“We saw this beautiful young girl who’s got only one kidney… she needs fresh water. She’s living in basically a homeless shelter,” he said in a phone interview from Belleville, Ont.
“One woman said, ‘I don’t like to bathe my child because she gets nosebleeds,’” he added.
Angus urged Indigenous Services Minister Seamus O’Regan to fix the problem, which Angus said is the result of “constant underfunding of reserves.”
“He’s talking about consolations and finding out,” Angus said of the Liberal minister. “There’s a report sitting on his desk that says the steps that need to be taken and the cost to that is about $12 to $15 million.”
O'Regan visited the reserve in northern Ontario on Sunday and said Ottawa would send medical teams later this week.

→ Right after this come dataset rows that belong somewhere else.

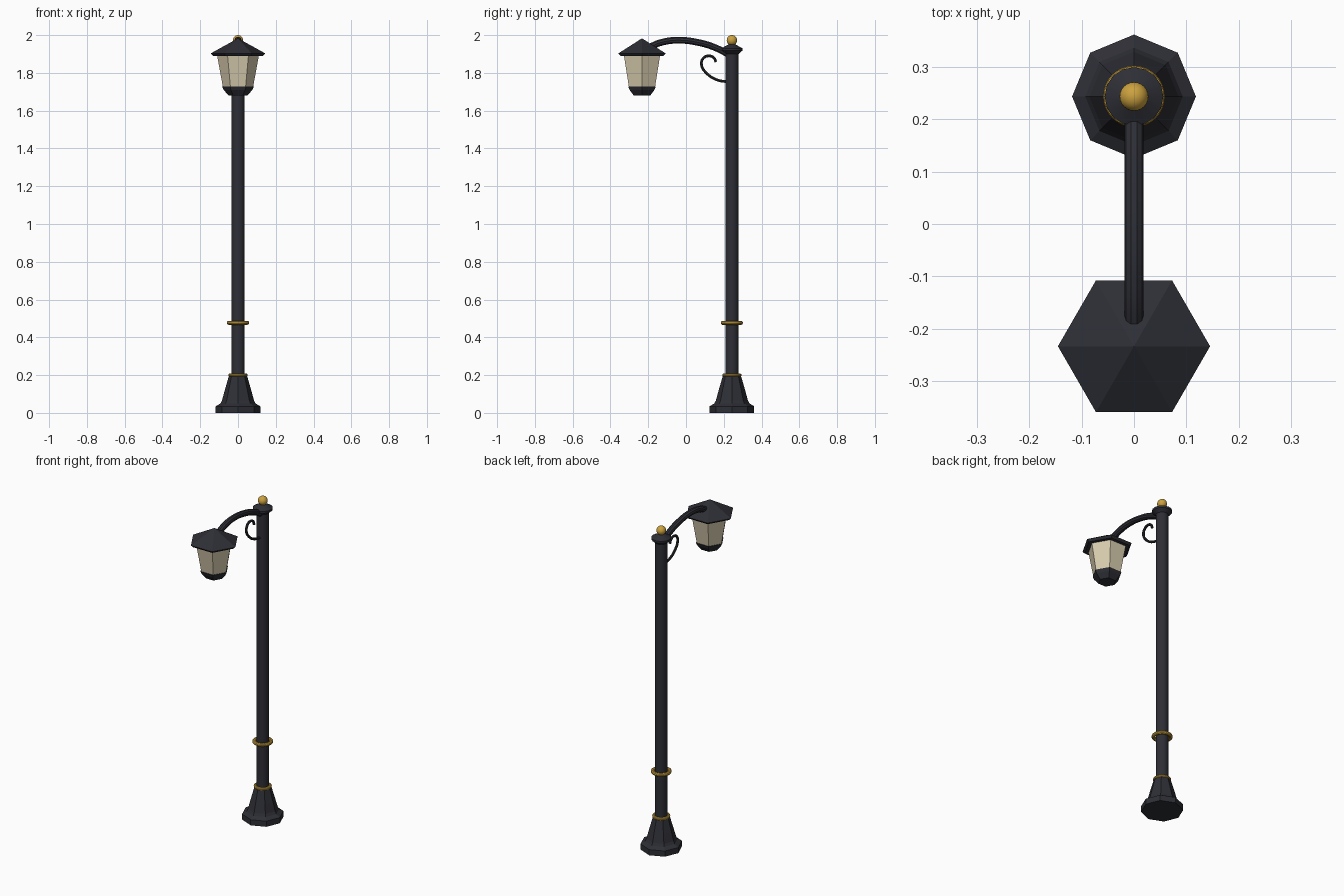
import bpy
import math
from mathutils import Vector

cube = bpy.data.objects.get("Cube")
if cube:
    bpy.data.objects.remove(cube, do_unlink=True)

POLE_Y = 0.243
LAMP_Y = -0.233


def material(name, rgb):
    mat = bpy.data.materials.new(name)
    mat.use_nodes = True
    mat.diffuse_color = (*rgb, 1)
    mat.node_tree.nodes["Principled BSDF"].inputs["Base Color"].default_value = (*rgb, 1)
    return mat


IRON = material("dark iron", (0.027, 0.028, 0.036))
GOLD = material("gold", (0.6, 0.36, 0.05))
GLASS = material("warm glass", (0.68, 0.6, 0.42))


def finish(obj, name, mat, smooth):
    obj.name = name
    obj.data.materials.append(mat)
    if smooth:
        bpy.ops.object.select_all(action="DESELECT")
        obj.select_set(True)
        bpy.context.view_layer.objects.active = obj
        bpy.ops.object.shade_smooth_by_angle(angle=math.radians(35))
    return obj


def lathe(name, profile, y, sides, mat, smooth=False):
    """Stack rings of (radius, height) around a vertical axis; radius 0 makes a tip."""
    verts, faces, rings = [], [], []
    for r, z in profile:
        count = sides if r > 0 else 1
        rings.append([len(verts) + i for i in range(count)])
        for i in range(count):
            a = math.tau * i / sides
            verts.append((r * math.cos(a), y + r * math.sin(a), z))
    for low, high in zip(rings, rings[1:]):
        for i in range(sides):
            j = (i + 1) % sides
            if len(high) == 1:
                faces.append((low[i], low[j], high[0]))
            else:
                faces.append((low[i], low[j], high[j], high[i]))
    faces.append(rings[0][::-1])
    if len(rings[-1]) > 1:
        faces.append(rings[-1])
    mesh = bpy.data.meshes.new(name)
    mesh.from_pydata(verts, [], faces)
    obj = bpy.data.objects.new(name, mesh)
    bpy.context.collection.objects.link(obj)
    return finish(obj, name, mat, smooth)


def ring(name, major, minor, z):
    bpy.ops.mesh.primitive_torus_add(location=(0, POLE_Y, z), major_radius=major,
                                     minor_radius=minor, major_segments=32, minor_segments=10)
    return finish(bpy.context.object, name, GOLD, True)


def tube(name, points, radius):
    """Sweep a round tube along a smooth path of (y, z) points."""
    curve = bpy.data.curves.new(name, "CURVE")
    curve.dimensions = "3D"
    curve.bevel_depth = radius
    curve.bevel_resolution = 3
    curve.use_fill_caps = True
    spline = curve.splines.new("BEZIER")
    spline.bezier_points.add(len(points) - 1)
    spline.resolution_u = 6
    for point, (y, z) in zip(spline.bezier_points, points):
        point.co = Vector((0, y, z))
        point.handle_left_type = point.handle_right_type = "AUTO"
    obj = bpy.data.objects.new(name, curve)
    bpy.context.collection.objects.link(obj)
    bpy.ops.object.select_all(action="DESELECT")
    obj.select_set(True)
    bpy.context.view_layer.objects.active = obj
    bpy.ops.object.convert(target="MESH")
    return finish(bpy.context.object, name, IRON, True)


# Post: octagonal foot, round shaft and cap
lathe("base", [(0.118, 0), (0.118, 0.035), (0.093, 0.05), (0.085, 0.065), (0.07, 0.12),
               (0.047, 0.2)], POLE_Y, 8, IRON)
lathe("pole", [(0.035, 0.18), (0.035, 1.92)], POLE_Y, 16, IRON, True)
lathe("pole_cap", [(0.035, 1.9), (0.056, 1.918), (0.056, 1.93), (0.025, 1.947),
                   (0.012, 1.955)], POLE_Y, 16, IRON, True)

# Gold trim
ring("lower_ring", 0.042, 0.009, 0.2)
ring("upper_ring", 0.048, 0.011, 0.477)
bpy.ops.mesh.primitive_uv_sphere_add(radius=0.0275, location=(0, POLE_Y, 1.9725),
                                     segments=24, ring_count=14)
finish(bpy.context.object, "finial", GOLD, True)

# Arm and its scroll bracket
tube("arm", [(0.243, 1.888), (0.154, 1.934), (0.06, 1.962), (-0.04, 1.973), (-0.12, 1.964),
             (-0.18, 1.942), (-0.215, 1.92)], 0.0185)
tube("scroll", [(0.225, 1.752), (0.165, 1.763), (0.11, 1.797), (0.082, 1.843), (0.092, 1.878),
                (0.122, 1.89), (0.148, 1.879), (0.158, 1.857)], 0.0075)

# Hexagonal lantern
lathe("lantern_roof", [(0.132, 1.89), (0.145, 1.903), (0, 1.983)], LAMP_Y, 6, IRON)
lathe("lantern_glass", [(0.079, 1.72), (0.111, 1.895)], LAMP_Y, 6, GLASS)
lathe("lantern_bottom", [(0.05, 1.68), (0.076, 1.71), (0.085, 1.729)], LAMP_Y, 6, IRON)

He spoke with CTV News Channel on Monday to detail efforts to address immediate and long-term plans.
“Right now they are frightened. Anybody in Canada can relate, when you are frightened of your water supply, that is very real,” said O'Regan, who spent hours with community members Sunday taking questions and laying out an action plan based on their concerns.

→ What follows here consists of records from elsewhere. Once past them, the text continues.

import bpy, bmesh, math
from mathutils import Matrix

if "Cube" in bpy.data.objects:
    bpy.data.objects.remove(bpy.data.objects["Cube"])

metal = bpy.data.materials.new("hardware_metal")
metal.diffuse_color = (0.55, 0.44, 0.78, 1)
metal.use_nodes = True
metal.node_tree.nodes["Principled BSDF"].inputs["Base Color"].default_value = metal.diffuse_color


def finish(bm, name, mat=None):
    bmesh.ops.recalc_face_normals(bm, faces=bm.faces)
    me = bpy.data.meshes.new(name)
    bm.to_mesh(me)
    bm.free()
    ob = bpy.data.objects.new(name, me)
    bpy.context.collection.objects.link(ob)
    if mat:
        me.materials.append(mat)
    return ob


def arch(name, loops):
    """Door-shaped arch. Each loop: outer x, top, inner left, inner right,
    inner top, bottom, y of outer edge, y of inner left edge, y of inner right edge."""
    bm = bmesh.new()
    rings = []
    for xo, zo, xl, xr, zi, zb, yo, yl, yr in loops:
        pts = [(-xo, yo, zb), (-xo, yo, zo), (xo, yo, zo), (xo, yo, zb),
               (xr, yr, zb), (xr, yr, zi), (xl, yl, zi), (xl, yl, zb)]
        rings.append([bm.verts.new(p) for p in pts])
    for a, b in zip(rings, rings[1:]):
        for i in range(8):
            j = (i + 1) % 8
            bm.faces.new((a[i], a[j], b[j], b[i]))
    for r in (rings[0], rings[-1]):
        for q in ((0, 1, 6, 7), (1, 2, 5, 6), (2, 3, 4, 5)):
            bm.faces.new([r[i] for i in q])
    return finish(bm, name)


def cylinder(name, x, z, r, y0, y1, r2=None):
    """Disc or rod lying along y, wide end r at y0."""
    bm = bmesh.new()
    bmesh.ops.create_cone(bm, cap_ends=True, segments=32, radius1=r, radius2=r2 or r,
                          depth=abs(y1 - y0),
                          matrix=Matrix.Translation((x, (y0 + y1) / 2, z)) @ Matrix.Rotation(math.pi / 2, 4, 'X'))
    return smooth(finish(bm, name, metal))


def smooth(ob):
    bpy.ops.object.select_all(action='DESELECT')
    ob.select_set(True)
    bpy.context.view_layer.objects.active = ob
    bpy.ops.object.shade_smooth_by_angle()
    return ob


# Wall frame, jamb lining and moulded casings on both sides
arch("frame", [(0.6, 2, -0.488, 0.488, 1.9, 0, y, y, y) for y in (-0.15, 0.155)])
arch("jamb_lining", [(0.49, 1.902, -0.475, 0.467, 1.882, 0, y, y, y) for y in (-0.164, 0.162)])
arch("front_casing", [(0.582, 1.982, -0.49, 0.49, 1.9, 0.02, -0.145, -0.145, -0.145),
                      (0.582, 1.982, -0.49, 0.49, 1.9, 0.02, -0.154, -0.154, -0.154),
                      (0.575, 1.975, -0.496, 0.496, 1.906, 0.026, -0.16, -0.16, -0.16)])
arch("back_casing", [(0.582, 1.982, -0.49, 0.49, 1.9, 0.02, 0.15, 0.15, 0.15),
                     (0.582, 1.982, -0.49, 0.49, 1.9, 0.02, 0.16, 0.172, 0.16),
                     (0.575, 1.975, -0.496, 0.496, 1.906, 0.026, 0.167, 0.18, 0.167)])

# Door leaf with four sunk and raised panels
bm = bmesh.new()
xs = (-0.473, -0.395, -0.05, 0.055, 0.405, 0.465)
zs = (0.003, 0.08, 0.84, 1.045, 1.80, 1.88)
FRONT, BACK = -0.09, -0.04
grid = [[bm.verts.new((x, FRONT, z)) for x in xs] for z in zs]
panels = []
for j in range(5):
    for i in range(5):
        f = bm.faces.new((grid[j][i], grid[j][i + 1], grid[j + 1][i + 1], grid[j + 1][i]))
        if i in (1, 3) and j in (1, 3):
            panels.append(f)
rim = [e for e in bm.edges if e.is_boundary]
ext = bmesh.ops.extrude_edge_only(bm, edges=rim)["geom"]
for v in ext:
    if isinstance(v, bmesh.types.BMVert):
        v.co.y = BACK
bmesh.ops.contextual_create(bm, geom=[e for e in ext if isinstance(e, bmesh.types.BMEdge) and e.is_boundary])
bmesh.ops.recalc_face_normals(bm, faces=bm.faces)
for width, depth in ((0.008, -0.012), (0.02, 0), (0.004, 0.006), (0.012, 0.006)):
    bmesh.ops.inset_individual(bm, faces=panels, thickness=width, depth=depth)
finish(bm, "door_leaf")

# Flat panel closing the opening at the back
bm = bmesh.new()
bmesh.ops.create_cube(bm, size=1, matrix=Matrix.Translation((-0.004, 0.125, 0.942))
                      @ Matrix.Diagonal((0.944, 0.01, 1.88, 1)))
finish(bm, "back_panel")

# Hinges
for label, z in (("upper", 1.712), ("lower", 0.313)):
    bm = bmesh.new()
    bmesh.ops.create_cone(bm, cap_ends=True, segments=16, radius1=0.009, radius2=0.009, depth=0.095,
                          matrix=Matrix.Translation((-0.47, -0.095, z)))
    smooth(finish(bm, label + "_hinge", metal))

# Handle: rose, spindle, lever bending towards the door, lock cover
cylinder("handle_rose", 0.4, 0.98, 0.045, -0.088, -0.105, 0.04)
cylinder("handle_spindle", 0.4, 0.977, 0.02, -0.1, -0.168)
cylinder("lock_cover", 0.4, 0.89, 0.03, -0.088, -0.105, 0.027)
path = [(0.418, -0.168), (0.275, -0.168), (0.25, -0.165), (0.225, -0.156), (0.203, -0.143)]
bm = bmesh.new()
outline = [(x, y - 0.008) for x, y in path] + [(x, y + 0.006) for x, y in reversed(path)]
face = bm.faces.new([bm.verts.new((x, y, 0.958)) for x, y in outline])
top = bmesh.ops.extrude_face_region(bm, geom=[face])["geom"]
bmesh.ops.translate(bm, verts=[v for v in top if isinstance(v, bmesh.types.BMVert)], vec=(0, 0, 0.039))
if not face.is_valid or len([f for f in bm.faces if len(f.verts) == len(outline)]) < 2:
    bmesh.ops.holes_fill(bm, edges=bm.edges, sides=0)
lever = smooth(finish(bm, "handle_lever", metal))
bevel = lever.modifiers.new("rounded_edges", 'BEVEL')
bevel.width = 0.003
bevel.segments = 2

In addition to medical teams to assess children and adults with health concerns, Ottawa will bring in technicians to begin immediate work, which would include essentially flushing the entire water system, he said. The federal government says that $1.5 million has been approved for immediate repairs to the reserve's existing water treatment plan and that clean drinking water is available from a second system. Ottawa may begin planning for a new water treatment centre altogether, he added, but talks will be ongoing with members of the First Nation.
“We are immediately going to sit down with the community for a comprehensive community plan,” he said. “Should we be looking for another water source and if so then let’s commit to building a new water treatment centre when we know we have a new and better water source identified.”
Attawapiskat Chief Ignace Gull said that, while there is a lot of work to be done before the community reaches a long-term solution with a functioning water treatment centre, he is hopeful. “I am very optimistic that we can work with the Minister,” he told CTV News Channel on Monday. “It’s an ageing infrastructure that’s old and crumbling… There’s going to be a lot of work that needs to be done to address everything that affects the immediate crisis right now.”
The minister told CTV News Channel that he hears the complaints that short-term efforts are considered “Band-Aid solutions” to some.
“The feeling was that if we started work on the $1.5 million improvements to the water treatment centre as it is, that we were satisfied with them. I assured them that we are not satisfied with that,” he said, adding long-term solutions would begin immediately too.
“That was the commitment I made to them. It was not either or. That we would begin both at the same time.”
“Any Canadian who is not from Attawapiskat who visits there is deeply humbled by what they see. It’s not something that you expect to see or should see in Canada,” said O’Regan. “We need to build up the trust in the water supply.”